• _WHAT TO DO_: The listing below must be copied exactly and in full.

Top of DATA PROVIDED

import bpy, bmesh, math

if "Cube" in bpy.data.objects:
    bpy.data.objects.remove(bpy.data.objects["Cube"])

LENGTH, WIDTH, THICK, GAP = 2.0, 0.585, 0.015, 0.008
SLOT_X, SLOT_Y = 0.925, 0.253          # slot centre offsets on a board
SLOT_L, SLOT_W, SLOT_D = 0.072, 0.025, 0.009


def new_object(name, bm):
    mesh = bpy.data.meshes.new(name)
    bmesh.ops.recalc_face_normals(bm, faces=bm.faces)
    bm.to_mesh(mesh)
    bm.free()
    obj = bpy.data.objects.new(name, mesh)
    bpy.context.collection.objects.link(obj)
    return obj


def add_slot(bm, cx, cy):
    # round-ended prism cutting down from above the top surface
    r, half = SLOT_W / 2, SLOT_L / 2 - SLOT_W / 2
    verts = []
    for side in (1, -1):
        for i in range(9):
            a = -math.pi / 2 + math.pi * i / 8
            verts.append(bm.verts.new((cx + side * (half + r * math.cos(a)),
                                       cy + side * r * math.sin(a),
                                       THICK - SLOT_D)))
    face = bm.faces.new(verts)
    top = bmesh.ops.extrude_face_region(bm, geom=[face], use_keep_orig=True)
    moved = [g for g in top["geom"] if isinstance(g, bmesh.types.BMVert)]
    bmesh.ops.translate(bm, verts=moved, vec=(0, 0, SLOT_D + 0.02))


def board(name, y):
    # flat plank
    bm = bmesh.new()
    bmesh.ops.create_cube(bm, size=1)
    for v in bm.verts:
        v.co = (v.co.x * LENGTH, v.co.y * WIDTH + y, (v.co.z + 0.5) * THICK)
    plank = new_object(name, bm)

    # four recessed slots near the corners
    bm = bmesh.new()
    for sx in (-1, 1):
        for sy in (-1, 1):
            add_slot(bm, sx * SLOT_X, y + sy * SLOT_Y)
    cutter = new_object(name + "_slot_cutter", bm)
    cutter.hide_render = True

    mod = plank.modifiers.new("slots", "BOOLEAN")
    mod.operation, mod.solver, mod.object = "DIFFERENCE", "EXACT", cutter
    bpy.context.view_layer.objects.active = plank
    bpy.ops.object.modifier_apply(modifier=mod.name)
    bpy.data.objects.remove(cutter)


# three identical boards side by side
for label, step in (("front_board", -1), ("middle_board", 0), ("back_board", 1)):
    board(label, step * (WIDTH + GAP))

Bottom of DATA PROVIDED

• _ANSWER BOX_:
import bpy, bmesh, math

if "Cube" in bpy.data.objects:
    bpy.data.objects.remove(bpy.data.objects["Cube"])

LENGTH, WIDTH, THICK, GAP = 2.0, 0.585, 0.015, 0.008
SLOT_X, SLOT_Y = 0.925, 0.253          # slot centre offsets on a board
SLOT_L, SLOT_W, SLOT_D = 0.072, 0.025, 0.009


def new_object(name, bm):
    mesh = bpy.data.meshes.new(name)
    bmesh.ops.recalc_face_normals(bm, faces=bm.faces)
    bm.to_mesh(mesh)
    bm.free()
    obj = bpy.data.objects.new(name, mesh)
    bpy.context.collection.objects.link(obj)
    return obj


def add_slot(bm, cx, cy):
    # round-ended prism cutting down from above the top surface
    r, half = SLOT_W / 2, SLOT_L / 2 - SLOT_W / 2
    verts = []
    for side in (1, -1):
        for i in range(9):
            a = -math.pi / 2 + math.pi * i / 8
            verts.append(bm.verts.new((cx + side * (half + r * math.cos(a)),
                                       cy + side * r * math.sin(a),
                                       THICK - SLOT_D)))
    face = bm.faces.new(verts)
    top = bmesh.ops.extrude_face_region(bm, geom=[face], use_keep_orig=True)
    moved = [g for g in top["geom"] if isinstance(g, bmesh.types.BMVert)]
    bmesh.ops.translate(bm, verts=moved, vec=(0, 0, SLOT_D + 0.02))


def board(name, y):
    # flat plank
    bm = bmesh.new()
    bmesh.ops.create_cube(bm, size=1)
    for v in bm.verts:
        v.co = (v.co.x * LENGTH, v.co.y * WIDTH + y, (v.co.z + 0.5) * THICK)
    plank = new_object(name, bm)

    # four recessed slots near the corners
    bm = bmesh.new()
    for sx in (-1, 1):
        for sy in (-1, 1):
            add_slot(bm, sx * SLOT_X, y + sy * SLOT_Y)
    cutter = new_object(name + "_slot_cutter", bm)
    cutter.hide_render = True

    mod = plank.modifiers.new("slots", "BOOLEAN")
    mod.operation, mod.solver, mod.object = "DIFFERENCE", "EXACT", cutter
    bpy.context.view_layer.objects.active = plank
    bpy.ops.object.modifier_apply(modifier=mod.name)
    bpy.data.objects.remove(cutter)


# three identical boards side by side
for label, step in (("front_board", -1), ("middle_board", 0), ("back_board", 1)):
    board(label, step * (WIDTH + GAP))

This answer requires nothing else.